An inversion sprain is also known more commonly as a sprained or twisted ankle, and can cause pain which radiates down the side of the foot. It accounts for 90% of ankle sprains, where the ankle moves outwards and the foot rolls inward. They happen when an individual loses balance and puts all the weight of the body to the ankle. The ligaments, which are strong and fibrous structures that connect the bones, are primarily affected in this disorder. The ligaments surrounding the ankle tear can see immediate swelling, and tremendous side of foot pain. Sprain typically happens during accidents or sports-related injuries, and will make putting weight on the foot impossible.

Foot Fracture

In some cases, a sprain may accompany a fracture of a bone, especially following a fall. However foot fractures need not be caused by a single traumatic event, with stress fractures often forming following prolonged over training and over use. The damage can be very severe, with a full fracture, requiring a cast to be worn to keep the bones straight and ankle proper healing. In severe cases, a fragment can be torn away from the main bone. This type of fracture is called an avulsion, which is also a common cause of side of foot pain among athletes. Severe swelling, redness and tenderness on the side of the foot are also evident.

Cuboid Syndrome

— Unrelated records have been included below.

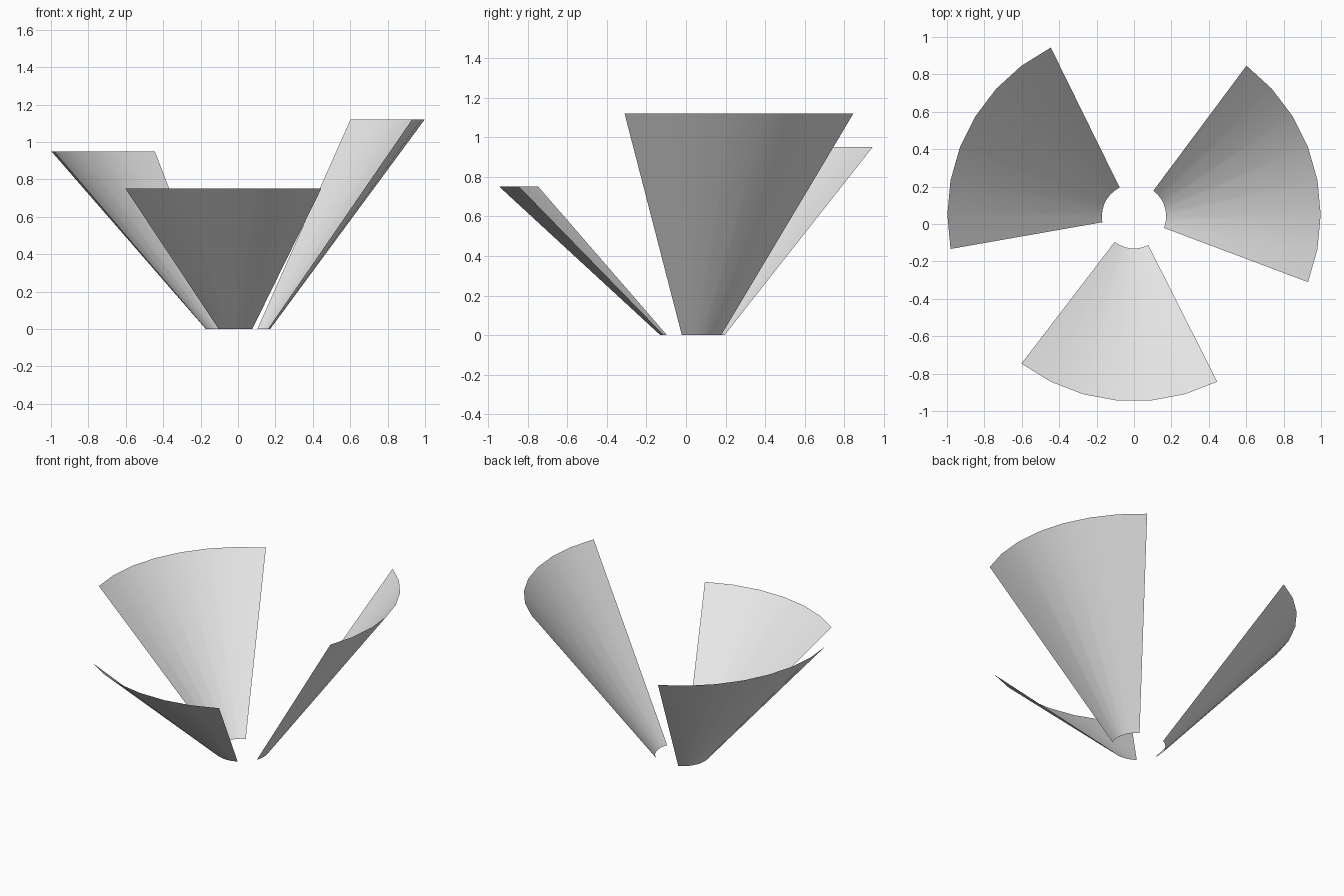
import bpy, bmesh, math

cube = bpy.data.objects.get("Cube")
if cube:
    bpy.data.objects.remove(cube, do_unlink=True)

grey = bpy.data.materials.new("light_grey")
grey.use_nodes = True
colour = (0.8, 0.8, 0.8, 1)
grey.diffuse_color = colour
grey.node_tree.nodes["Principled BSDF"].inputs["Base Color"].default_value = colour

STEP = math.tau / 34           # one facet of the full ring
FOOT = (0.172, 0.041)          # radius and y centre of the lower arc
RIM = (0.998, 0.05)            # radius and y centre of the upper arc


def flared_panel(name, first, count, height):
    """Thin cone sector, counted in ring facets from +x."""
    bm = bmesh.new()
    columns = []
    for i in range(count + 1):
        a = (first + i) * STEP
        columns.append([
            bm.verts.new((r * math.cos(a), cy + r * math.sin(a), z))
            for (r, cy), z in ((FOOT, 0), (RIM, height))])
    for (a0, a1), (b0, b1) in zip(columns, columns[1:]):
        bm.faces.new((a0, b0, b1, a1)).smooth = True
    mesh = bpy.data.meshes.new(name)
    bm.to_mesh(mesh)
    bm.free()
    mesh.materials.append(grey)
    bpy.context.collection.objects.link(bpy.data.objects.new(name, mesh))


# Three panels of different heights around the open centre
flared_panel("left_panel", -2, 7, 1.12)
flared_panel("right_panel", 11, 7, 0.95)
flared_panel("front_panel", 22, 6, 0.75)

Unlike arthritis or sprains, Cuboid syndrome affects both the joints and ligaments of the cuboid, one of the main bones that forms the lateral side of the foot. The classic symptom of cuboid syndrome is side of foot pain, especially during weight bearing activity or sudden impact. Foot weakness is also a common complaint. Dancers and runners are the common patients who are diagnosed with cuboid syndrome, as running and jumping can place a considerable strain on the foot.

Tarsal Coalition

Tarsal coalition is a congenital disorder, with the clinical manifestations typically becoming noticeable during adolescence. Tarsal coalition is the result of the fusion of at least two bones that lie in the back of the foot. Recurrent sprains and frequent side of foot pain, along with infectious diseases and other underlying structural abnormalities, may also suggest tarsal coalition. The pain can be unbearable when walking, severely limiting movement.

Consult a Doctor or Podiatrist or visit the Emergency Room

Foot problems nearly always warrant seeking medical attention, as the symptoms can be very debilitating. Principally, it is important to know basic first aid interventions when foot pain is felt, especially right after traumatic injuries. Any person should know the acronym RICE by heart: R for rest, I for immobilization, C for compression, and E for elevation. Most especially in the cases of sprains and fractures, immediate splinting with a compression bandage is crucial to maintain the normal alignment of the bones and avoid further deformities. It is important to keep the affected foot rested, immobilized and elevated to avoid further trauma and to reduce swelling. A visit to a doctor will determine the extent of the problem, and the best treatment can be prescribed to match the cause of your side of foot pain.